The bill is being drafted by the chairman of the Senate Intelligence Committee Senator Richard Burr (R-NC) and Senator Dianne Feinstein (D-CA).
The legislation has not yet been made public, but a source close to the talks says that companies who refuse to comply with the government will likely see daily fines.
Under the Bush administration, tech company Yahoo was threatened with daily fines of $250, 000 per-day if they did not comply with the domestic PRISM spying program which was uncovered by Edward Snowden.
This strong-arm legislation was drafted in the aftermath of the Apple Inc. controversy.
The FBI was insisting the Apple help them break into an iPhone used by one of the San Bernadino terrorists, but Apple refused to write a program to break its own encryption.
Feinstein, one of the authors of the new legislation sided with the FBI and against privacy in that case.
“There is a phone encrypted that could yield additional information,” said Feinstein in February. “And I believe that as a government we have every responsibility and duty to see that Apple provides that information.”
Apple CEO explained how this tool could easily be used by governments to violate privacy rights.
“The FBI wants us to make a new version of the iPhone operating system, circumventing several important security features, and install it on an iPhone recovered during the investigation,” wrote Apple CEO Tim Cook in a letter to customers. “In the wrong hands, this software — which does not exist today — would have the potential to unlock any iPhone in someone’s physical possession.”
Dianne Feinstein has often valued “national security” over privacy rights. She sided with the PRISM program under the Bush administration and in 2013 lobbied to make domestic spying legal and permanent.

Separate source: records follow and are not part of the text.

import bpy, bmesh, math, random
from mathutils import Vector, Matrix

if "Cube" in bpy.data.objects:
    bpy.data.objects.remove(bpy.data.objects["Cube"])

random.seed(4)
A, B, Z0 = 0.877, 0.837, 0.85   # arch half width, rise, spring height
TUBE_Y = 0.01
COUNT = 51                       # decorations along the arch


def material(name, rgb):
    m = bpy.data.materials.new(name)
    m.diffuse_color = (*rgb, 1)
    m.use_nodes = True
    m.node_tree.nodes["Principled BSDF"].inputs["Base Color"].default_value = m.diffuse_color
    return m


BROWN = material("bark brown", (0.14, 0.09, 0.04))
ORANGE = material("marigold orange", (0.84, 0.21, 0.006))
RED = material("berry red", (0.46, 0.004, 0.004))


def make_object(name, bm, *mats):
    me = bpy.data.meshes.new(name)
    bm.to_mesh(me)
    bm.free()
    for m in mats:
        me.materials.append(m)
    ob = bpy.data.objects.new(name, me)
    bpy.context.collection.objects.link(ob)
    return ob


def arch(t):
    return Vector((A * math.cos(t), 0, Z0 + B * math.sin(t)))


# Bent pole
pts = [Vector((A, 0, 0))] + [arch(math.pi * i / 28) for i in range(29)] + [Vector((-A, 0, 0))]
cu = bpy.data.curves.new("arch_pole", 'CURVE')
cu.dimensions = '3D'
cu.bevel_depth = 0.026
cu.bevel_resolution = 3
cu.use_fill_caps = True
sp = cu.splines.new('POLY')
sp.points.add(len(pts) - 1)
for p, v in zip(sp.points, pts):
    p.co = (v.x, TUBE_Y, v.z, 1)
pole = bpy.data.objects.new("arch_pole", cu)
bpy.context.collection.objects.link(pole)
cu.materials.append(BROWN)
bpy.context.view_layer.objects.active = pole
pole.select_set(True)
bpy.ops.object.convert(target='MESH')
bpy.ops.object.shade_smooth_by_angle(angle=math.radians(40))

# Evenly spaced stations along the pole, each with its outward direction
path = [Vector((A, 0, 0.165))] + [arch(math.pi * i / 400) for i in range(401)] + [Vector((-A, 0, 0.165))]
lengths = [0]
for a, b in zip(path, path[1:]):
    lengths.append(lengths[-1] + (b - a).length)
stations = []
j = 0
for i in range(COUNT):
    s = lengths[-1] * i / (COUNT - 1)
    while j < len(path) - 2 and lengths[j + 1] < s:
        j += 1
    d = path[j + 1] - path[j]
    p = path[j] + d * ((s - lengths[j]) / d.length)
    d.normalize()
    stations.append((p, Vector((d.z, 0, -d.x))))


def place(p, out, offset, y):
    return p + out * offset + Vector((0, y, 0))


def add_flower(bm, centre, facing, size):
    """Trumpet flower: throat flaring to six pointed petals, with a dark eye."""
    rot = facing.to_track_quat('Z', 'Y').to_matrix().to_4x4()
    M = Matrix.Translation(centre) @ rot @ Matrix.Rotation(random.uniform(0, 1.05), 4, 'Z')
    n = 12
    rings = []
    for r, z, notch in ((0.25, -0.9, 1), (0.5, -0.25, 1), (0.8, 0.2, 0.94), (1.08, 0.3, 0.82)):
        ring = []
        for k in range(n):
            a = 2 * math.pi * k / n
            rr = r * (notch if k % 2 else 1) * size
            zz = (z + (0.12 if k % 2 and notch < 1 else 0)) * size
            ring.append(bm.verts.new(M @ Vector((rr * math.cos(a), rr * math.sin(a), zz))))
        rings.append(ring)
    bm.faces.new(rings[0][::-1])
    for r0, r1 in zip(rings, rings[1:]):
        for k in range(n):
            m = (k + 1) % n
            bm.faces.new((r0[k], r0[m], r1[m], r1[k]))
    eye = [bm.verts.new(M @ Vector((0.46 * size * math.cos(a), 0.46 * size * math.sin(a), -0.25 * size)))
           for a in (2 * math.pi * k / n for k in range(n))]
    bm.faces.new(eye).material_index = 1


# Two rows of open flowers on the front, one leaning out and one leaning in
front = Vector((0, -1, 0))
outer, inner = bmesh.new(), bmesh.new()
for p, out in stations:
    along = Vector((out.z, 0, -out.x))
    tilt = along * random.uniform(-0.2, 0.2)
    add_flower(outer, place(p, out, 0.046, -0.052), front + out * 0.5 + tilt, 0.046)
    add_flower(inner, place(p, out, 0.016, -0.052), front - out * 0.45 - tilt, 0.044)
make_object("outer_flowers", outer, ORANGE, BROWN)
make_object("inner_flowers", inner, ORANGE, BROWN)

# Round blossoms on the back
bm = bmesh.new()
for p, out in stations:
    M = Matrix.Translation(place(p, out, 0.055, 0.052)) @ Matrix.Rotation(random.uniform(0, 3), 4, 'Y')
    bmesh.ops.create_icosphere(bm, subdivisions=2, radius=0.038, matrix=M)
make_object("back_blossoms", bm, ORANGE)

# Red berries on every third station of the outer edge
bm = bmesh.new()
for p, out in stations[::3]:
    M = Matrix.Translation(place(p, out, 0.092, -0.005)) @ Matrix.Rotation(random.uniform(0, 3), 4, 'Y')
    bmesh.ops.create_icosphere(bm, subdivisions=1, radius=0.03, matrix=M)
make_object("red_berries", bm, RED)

[Reuters via Yahoo News] [ZDNet] [Irregular Times] [Mercury News]